I think the disease provides a great metaphor for feeling like a freak, an outcast; a feeling a lot of young people struggle with in their teenage years.

Were you ever a cheerleader?
No. All the cheer details were from research. But I do have a great respect for cheerleaders now after finding out how athletic and demanding a sport cheer is.

Describe your book in six words.
Mean Girls meets The Elephant Man.

Putting the YA in FRIYAY: Kens

Kens_YA
Raziel Reid’s first novel When Everything Feels Like the Movies was a national sensation, selected as the first YA novel for CBC’s Canada Reads and winning the prestigious Governor General’s Literary Award for Young People’s Literature in 2014. But some critics took issue with the book’s language and representation of sexuality, National Post columnist Barbara Kay going so far as to describe it as a “values-void novel.” Now Raziel Reid is back with another savvy and at times shocking book. Kens is a sharply-drawn satire of consumer culture and the impact of social media on the lives of teens.

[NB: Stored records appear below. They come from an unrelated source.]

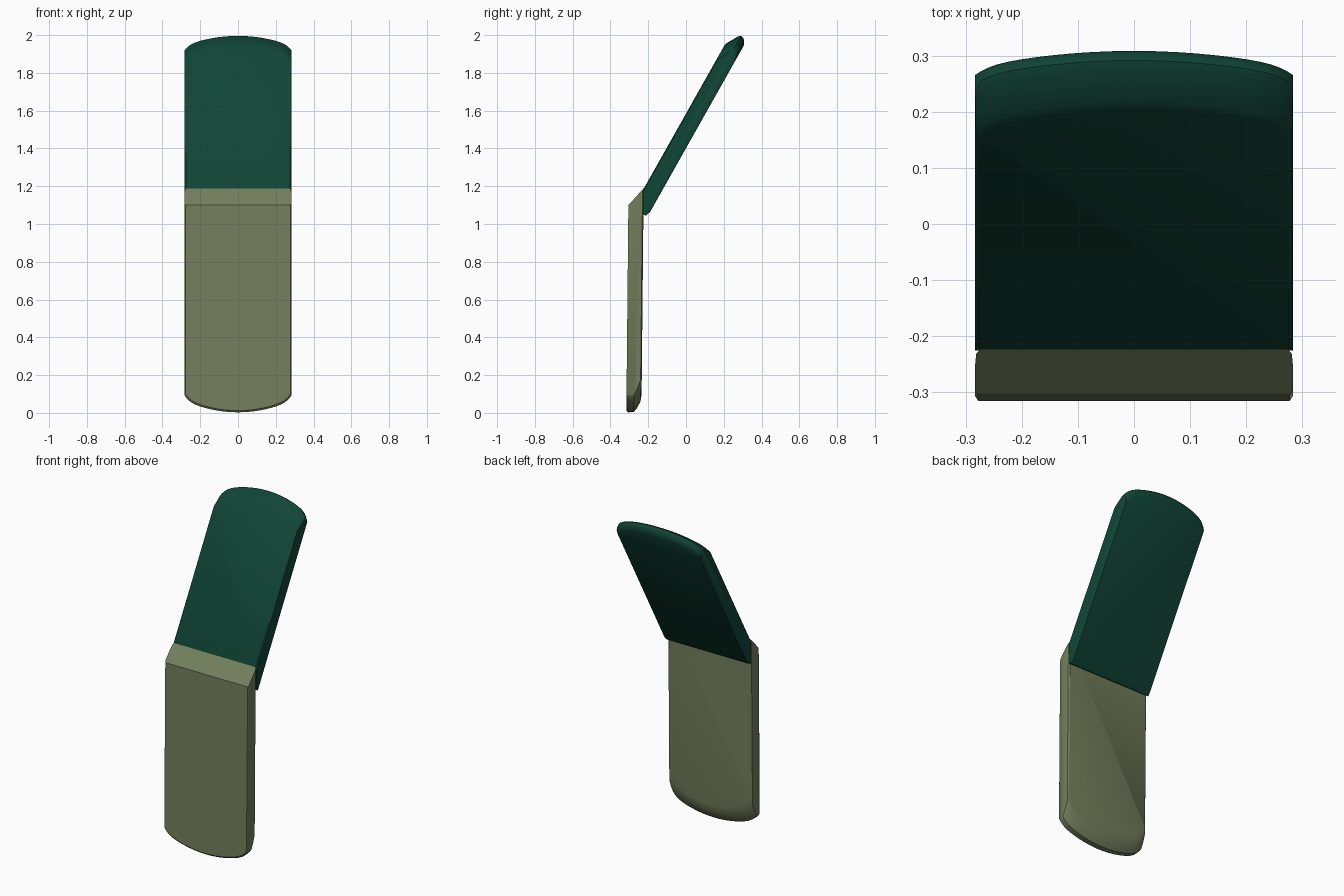
import bpy, bmesh, math
from mathutils import Vector

cube = bpy.data.objects.get("Cube")
if cube:
    bpy.data.objects.remove(cube, do_unlink=True)


def make_material(name, rgb):
    mat = bpy.data.materials.new(name)
    mat.use_nodes = True
    color = (*rgb, 1.0)
    mat.diffuse_color = color
    bsdf = mat.node_tree.nodes["Principled BSDF"]
    bsdf.inputs["Base Color"].default_value = color
    bsdf.inputs["Roughness"].default_value = 0.6
    return mat


def outline(half_width, start, end, drop):
    """Panel outline: one straight end, one bowed end with rounded corners."""
    steps = 24
    pts = [(-half_width, start)]
    for i in range(steps + 1):
        t = math.sin(math.pi * (i / steps - 0.5))
        bow = drop * (0.68 * t ** 2 + 0.32 * t ** 12)
        pts.append((half_width * t, end - bow))
    pts.append((half_width, start))
    return pts


def make_panel(name, origin, along, inward, layers, mat):
    """Loft outlines through the thickness; layer = depth, half width, start, end, drop."""
    origin, along, inward = Vector(origin), Vector(along).normalized(), Vector(inward).normalized()
    bm = bmesh.new()
    rings = []
    for depth, *shape in layers:
        rings.append([bm.verts.new(origin + Vector((x, 0, 0)) + along * u + inward * depth)
                      for x, u in outline(*shape)])
    for a, b in zip(rings, rings[1:]):
        for i in range(len(a)):
            j = (i + 1) % len(a)
            bm.faces.new((a[i], a[j], b[j], b[i]))
    bm.faces.new(rings[0])
    bm.faces.new(rings[-1])
    bmesh.ops.recalc_face_normals(bm, faces=bm.faces)
    mesh = bpy.data.meshes.new(name)
    bm.to_mesh(mesh)
    bm.free()
    mesh.materials.append(mat)
    obj = bpy.data.objects.new(name, mesh)
    bpy.context.collection.objects.link(obj)
    bpy.ops.object.select_all(action="DESELECT")
    obj.select_set(True)
    bpy.context.view_layer.objects.active = obj
    bpy.ops.object.shade_smooth_by_angle(angle=math.radians(35))
    return obj


khaki = make_material("khaki", (0.175, 0.213, 0.108))
green = make_material("dark green", (0.0052, 0.06, 0.037))

# Upright lower panel with a sloped top edge and a bowed, bevelled foot
make_panel("lower_panel", (0, -0.305, 1.10), (0, -0.01, -1), (0, 1, -0.01), [
    (0.0, 0.278, 0.0, 1.088, 0.09),
    (0.008, 0.283, -0.009, 1.097, 0.09),
    (0.04, 0.283, -0.045, 1.095, 0.09),
    (0.055, 0.283, -0.062, 1.075, 0.10),
    (0.074, 0.281, -0.083, 1.04, 0.115),
    (0.08, 0.274, -0.09, 1.0, 0.12),
], khaki)

# Leaning upper panel, its foot cut to sit against the lower panel
make_panel("upper_panel", (0, -0.225, 1.185), (0, 0.49, 0.87), (0, 0.87, -0.49), [
    (0.0, 0.276, 0.0, 0.875, 0.10),
    (0.006, 0.282, -0.011, 0.892, 0.10),
    (0.04, 0.283, -0.071, 0.95, 0.09),
    (0.052, 0.283, -0.092, 0.96, 0.088),
    (0.066, 0.283, -0.117, 0.957, 0.088),
    (0.08, 0.283, -0.117, 0.945, 0.088),
    (0.09, 0.277, -0.09, 0.925, 0.09),
], green)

KensKens
By Raziel Reid

Ken Hilton rules Willows High with his carbon-copies, Ken Roberts and Ken Carson. It can be hard to tell the Kens apart. There are minor differences, but all Kens are created from the same mold, straight out of Satan’s doll factory. Soul sold separately.

Tommy Rawlins can’t help but compare himself to these shimmering images of perfection. He’s desperate to fit in, but in a school where the Kens are queens who are treated like Queens, Tommy is the uncool gay kid. A once-in-a-lifetime chance at becoming a Ken changes everything for Tommy, just as his eye is caught by the tall, dark, handsome new boy, Blaine. Has Blaine arrived in time to save him from the Kens?

Raziel Reid on Satire

Reid RazielWhat does Kens mean to you?
Kens is a satire about all the things that make me sad. All the things that make me scared. All the things we try (and fail) to protect each other from. I laughed at them. And I took away their power.

There aren’t a lot of YA satires in the world. Why did you choose to use this format?
Satire in literature is a device that serves to give us an electric shock from the page so that we don’t risk becoming apathetic or complacent. In the Trump era, satire is perhaps more essential — and at risk — than ever before. In a single tweet the President of the United States can decimate a comedian’s career. The Trump administration constantly undermines the first amendment and attacks the freedom of the press, creating a rippling wave of censorship as recently seen in the firing of Pittsburgh Post-Gazette cartoonist Rob Rogers for his satirical depictions of Trump.

Satire highlights, blows up, twists, and exaggerates social and political ideas to make you heal them. To give satire a trigger warning is counter-intuitive. The whole point of satire is to trigger you. Hopefully with a bit of laughter and fun. Nothing heals faster.

What authors inspired you during the writing of Kens?
My favorite satirists are considered adult fiction writers, although I read them in my teens. Writers like Bret Easton Ellis, George Orwell, Anthony Burgess, Chuck Palahniuk, and Evelyn Waugh. Young Adult satires are rare, but Libba Bray’s Beauty Queens inspired me as I wrote Kens for its hilarious commentary on unrealistic beauty standards and consumer culture.